------ Available data ------
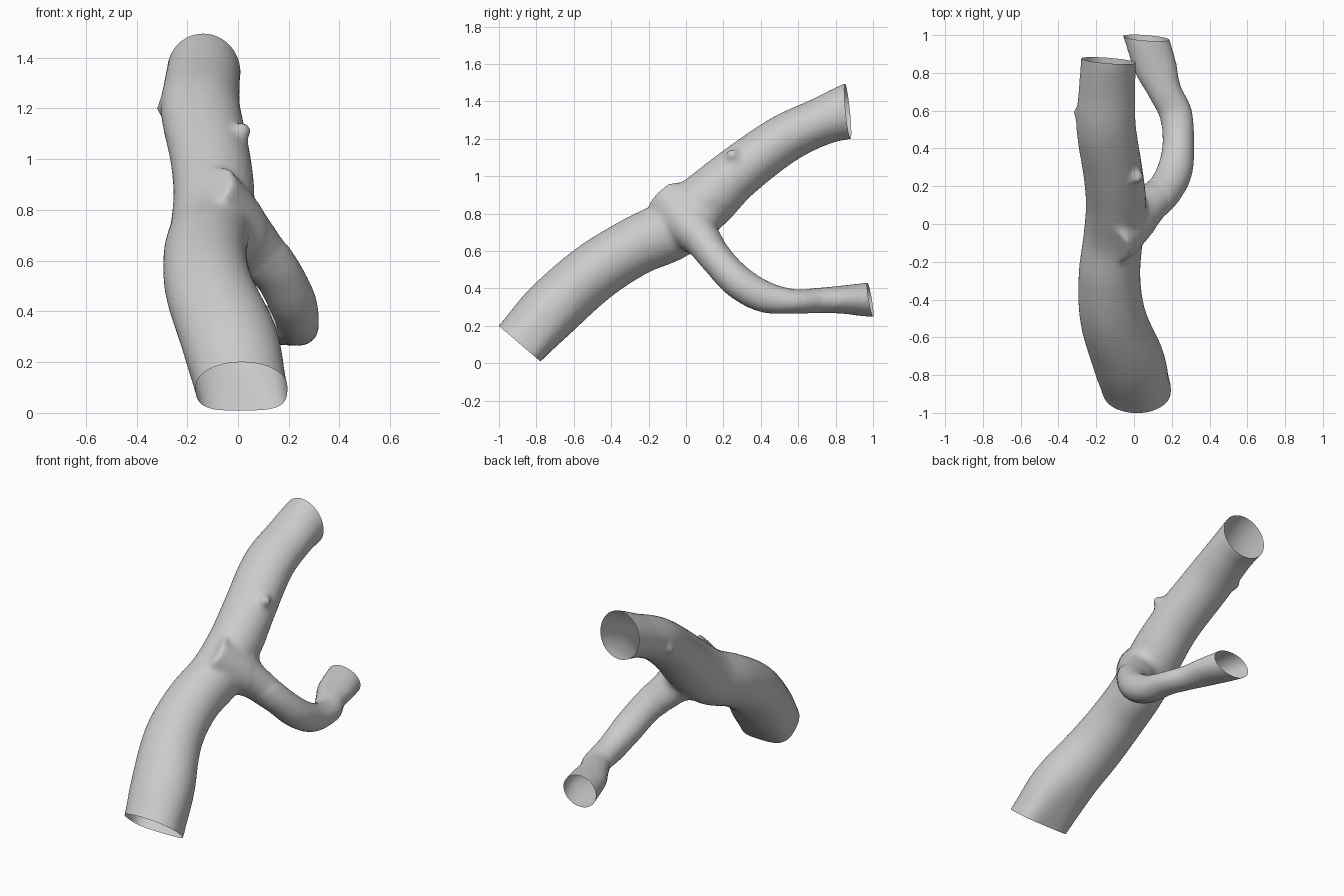
import bpy, bmesh, math
from mathutils import Vector

if "Cube" in bpy.data.objects:
    bpy.data.objects.remove(bpy.data.objects["Cube"], do_unlink=True)

# Each station: centre x, y, z, half width, half height
TRUNK = [(.015, -.89, .105, .178, .147), (-.03, -.725, .28, .19, .162), (-.11, -.5, .48, .176, .16),
         (-.13, -.28, .62, .164, .157), (-.11, -.07, .72, .158, .165), (-.095, .1, .86, .16, .16),
         (-.11, .265, 1.01, .158, .142), (-.147, .51, 1.19, .158, .132),
         (-.142, .715, 1.29, .15, .128), (-.135, .865, 1.345, .146, .146)]
BRANCH = [(-.03, .0, .76, .13, .13), (.07, .1, .645, .115, .1), (.155, .17, .55, .098, .088),
          (.215, .28, .435, .095, .09), (.235, .42, .355, .085, .085), (.222, .58, .33, .088, .066),
          (.165, .7, .335, .09, .068), (.115, .83, .34, .113, .075), (.065, .985, .34, .115, .092)]
SIDES, STEPS = 40, 8


def spline(stations):
    """Smooth interpolation through the stations, run on a little past both ends."""
    p = [Vector(s) for s in stations]
    p = [p[0] * 2 - p[1]] + p + [p[-1] * 2 - p[-2]]
    for end, inner in ((0, 1), (-1, -2)):
        p[end][3], p[end][4] = p[inner][3], p[inner][4]
    p = [p[0] * 2 - p[1]] + p + [p[-1] * 2 - p[-2]]
    out = []
    for a, b, c, d in zip(p, p[1:], p[2:], p[3:]):
        for i in range(STEPS):
            t = i / STEPS
            out.append((b * 2 + (c - a) * t + (a * 2 - b * 5 + c * 4 - d) * t**2
                        + (b * 3 - a - c * 3 + d) * t**3) / 2)
    return out + [p[-2]]


def tube(bm, stations, square_start=False):
    """Loft a closed tube of oval sections."""
    pts = spline(stations)
    rings = []
    for i, p in enumerate(pts):
        tangent = (pts[min(i + 1, len(pts) - 1)] - pts[max(i - 1, 0)]).to_3d().normalized()
        x = Vector((1, 0, 0))
        side = (x - tangent * x.dot(tangent)).normalized()
        up = side.cross(tangent)
        # the underside is boxier near the start of the trunk
        power = 1 - .45 * max(0, 1 - max(0, i - STEPS) / (STEPS * 1.5)) if square_start else 1
        ring = []
        for k in range(SIDES):
            a = math.tau * k / SIDES
            c, s = math.cos(a), math.sin(a)
            if s < 0:
                c, s = (math.copysign(abs(v)**power, v) for v in (c, s))
            ring.append(bm.verts.new(p.to_3d() + side * c * p[3] + up * s * p[4]))
        rings.append(ring)
    for r, q in zip(rings, rings[1:]):
        for k in range(SIDES):
            n = (k + 1) % SIDES
            bm.faces.new((r[k], r[n], q[n], q[k]))
    bm.faces.new(rings[0][::-1])
    bm.faces.new(rings[-1])


# Trunk, branch and two small side knobs
bm = bmesh.new()
tube(bm, TRUNK, True)
tube(bm, BRANCH)
for spot in ((-.285, .59, 1.2), (.015, .25, 1.11)):
    ball = bmesh.ops.create_icosphere(bm, subdivisions=3, radius=.038)
    bmesh.ops.translate(bm, verts=ball["verts"], vec=spot)
bmesh.ops.recalc_face_normals(bm, faces=bm.faces)
mesh = bpy.data.meshes.new("branching_tube")
bm.to_mesh(mesh)
bm.free()
tube_ob = bpy.data.objects.new("branching_tube", mesh)
bpy.context.scene.collection.objects.link(tube_ob)

# Fuse the parts into one skin
remesh = tube_ob.modifiers.new("fuse", "REMESH")
remesh.mode = "VOXEL"
remesh.voxel_size = .016
fused = bpy.data.meshes.new_from_object(tube_ob.evaluated_get(bpy.context.evaluated_depsgraph_get()))
tube_ob.modifiers.clear()

bm = bmesh.new()
bm.from_mesh(fused)
# Soften everything lightly, and the fork more
fork = Vector((.03, .12, .7))
bmesh_all = list(bm.verts)
for _ in range(4):
    bmesh.ops.smooth_vert(bm, verts=bmesh_all, factor=.5, use_axis_x=True, use_axis_y=True, use_axis_z=True)
near = [v for v in bm.verts if (v.co - fork).length < .17]
for _ in range(14):
    bmesh.ops.smooth_vert(bm, verts=near, factor=.5, use_axis_x=True, use_axis_y=True, use_axis_z=True)

# Cut the three ends open
for station, normal in ((TRUNK[0], (0, -.65, -.76)), (TRUNK[-1], (.08, .99, .1)), (BRANCH[-1], (.07, .98, .16))):
    centre = Vector(station[:3])
    faces = [f for f in bm.faces if (f.calc_center_median() - centre).length < .42]
    geom = set(faces)
    for f in faces:
        geom.update(f.verts)
        geom.update(f.edges)
    bmesh.ops.bisect_plane(bm, geom=list(geom), plane_co=centre, plane_no=normal, clear_outer=True)
for f in bm.faces:
    f.smooth = True
bm.to_mesh(mesh)
bm.free()
bpy.data.meshes.remove(fused)

# Plain grey
grey = bpy.data.materials.new("grey")
grey.use_nodes = True
colour = (.6, .6, .6, 1)
grey.diffuse_color = colour
grey.node_tree.nodes["Principled BSDF"].inputs["Base Color"].default_value = colour
mesh.materials.clear()
mesh.materials.append(grey)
------
» **Task statement**: Produce an exact copy of the records above, leaving out the pictures.

» **Problem solution**:
import bpy, bmesh, math
from mathutils import Vector

if "Cube" in bpy.data.objects:
    bpy.data.objects.remove(bpy.data.objects["Cube"], do_unlink=True)

# Each station: centre x, y, z, half width, half height
TRUNK = [(.015, -.89, .105, .178, .147), (-.03, -.725, .28, .19, .162), (-.11, -.5, .48, .176, .16),
         (-.13, -.28, .62, .164, .157), (-.11, -.07, .72, .158, .165), (-.095, .1, .86, .16, .16),
         (-.11, .265, 1.01, .158, .142), (-.147, .51, 1.19, .158, .132),
         (-.142, .715, 1.29, .15, .128), (-.135, .865, 1.345, .146, .146)]
BRANCH = [(-.03, .0, .76, .13, .13), (.07, .1, .645, .115, .1), (.155, .17, .55, .098, .088),
          (.215, .28, .435, .095, .09), (.235, .42, .355, .085, .085), (.222, .58, .33, .088, .066),
          (.165, .7, .335, .09, .068), (.115, .83, .34, .113, .075), (.065, .985, .34, .115, .092)]
SIDES, STEPS = 40, 8


def spline(stations):
    """Smooth interpolation through the stations, run on a little past both ends."""
    p = [Vector(s) for s in stations]
    p = [p[0] * 2 - p[1]] + p + [p[-1] * 2 - p[-2]]
    for end, inner in ((0, 1), (-1, -2)):
        p[end][3], p[end][4] = p[inner][3], p[inner][4]
    p = [p[0] * 2 - p[1]] + p + [p[-1] * 2 - p[-2]]
    out = []
    for a, b, c, d in zip(p, p[1:], p[2:], p[3:]):
        for i in range(STEPS):
            t = i / STEPS
            out.append((b * 2 + (c - a) * t + (a * 2 - b * 5 + c * 4 - d) * t**2
                        + (b * 3 - a - c * 3 + d) * t**3) / 2)
    return out + [p[-2]]


def tube(bm, stations, square_start=False):
    """Loft a closed tube of oval sections."""
    pts = spline(stations)
    rings = []
    for i, p in enumerate(pts):
        tangent = (pts[min(i + 1, len(pts) - 1)] - pts[max(i - 1, 0)]).to_3d().normalized()
        x = Vector((1, 0, 0))
        side = (x - tangent * x.dot(tangent)).normalized()
        up = side.cross(tangent)
        # the underside is boxier near the start of the trunk
        power = 1 - .45 * max(0, 1 - max(0, i - STEPS) / (STEPS * 1.5)) if square_start else 1
        ring = []
        for k in range(SIDES):
            a = math.tau * k / SIDES
            c, s = math.cos(a), math.sin(a)
            if s < 0:
                c, s = (math.copysign(abs(v)**power, v) for v in (c, s))
            ring.append(bm.verts.new(p.to_3d() + side * c * p[3] + up * s * p[4]))
        rings.append(ring)
    for r, q in zip(rings, rings[1:]):
        for k in range(SIDES):
            n = (k + 1) % SIDES
            bm.faces.new((r[k], r[n], q[n], q[k]))
    bm.faces.new(rings[0][::-1])
    bm.faces.new(rings[-1])


# Trunk, branch and two small side knobs
bm = bmesh.new()
tube(bm, TRUNK, True)
tube(bm, BRANCH)
for spot in ((-.285, .59, 1.2), (.015, .25, 1.11)):
    ball = bmesh.ops.create_icosphere(bm, subdivisions=3, radius=.038)
    bmesh.ops.translate(bm, verts=ball["verts"], vec=spot)
bmesh.ops.recalc_face_normals(bm, faces=bm.faces)
mesh = bpy.data.meshes.new("branching_tube")
bm.to_mesh(mesh)
bm.free()
tube_ob = bpy.data.objects.new("branching_tube", mesh)
bpy.context.scene.collection.objects.link(tube_ob)

# Fuse the parts into one skin
remesh = tube_ob.modifiers.new("fuse", "REMESH")
remesh.mode = "VOXEL"
remesh.voxel_size = .016
fused = bpy.data.meshes.new_from_object(tube_ob.evaluated_get(bpy.context.evaluated_depsgraph_get()))
tube_ob.modifiers.clear()

bm = bmesh.new()
bm.from_mesh(fused)
# Soften everything lightly, and the fork more
fork = Vector((.03, .12, .7))
bmesh_all = list(bm.verts)
for _ in range(4):
    bmesh.ops.smooth_vert(bm, verts=bmesh_all, factor=.5, use_axis_x=True, use_axis_y=True, use_axis_z=True)
near = [v for v in bm.verts if (v.co - fork).length < .17]
for _ in range(14):
    bmesh.ops.smooth_vert(bm, verts=near, factor=.5, use_axis_x=True, use_axis_y=True, use_axis_z=True)

# Cut the three ends open
for station, normal in ((TRUNK[0], (0, -.65, -.76)), (TRUNK[-1], (.08, .99, .1)), (BRANCH[-1], (.07, .98, .16))):
    centre = Vector(station[:3])
    faces = [f for f in bm.faces if (f.calc_center_median() - centre).length < .42]
    geom = set(faces)
    for f in faces:
        geom.update(f.verts)
        geom.update(f.edges)
    bmesh.ops.bisect_plane(bm, geom=list(geom), plane_co=centre, plane_no=normal, clear_outer=True)
for f in bm.faces:
    f.smooth = True
bm.to_mesh(mesh)
bm.free()
bpy.data.meshes.remove(fused)

# Plain grey
grey = bpy.data.materials.new("grey")
grey.use_nodes = True
colour = (.6, .6, .6, 1)
grey.diffuse_color = colour
grey.node_tree.nodes["Principled BSDF"].inputs["Base Color"].default_value = colour
mesh.materials.clear()
mesh.materials.append(grey)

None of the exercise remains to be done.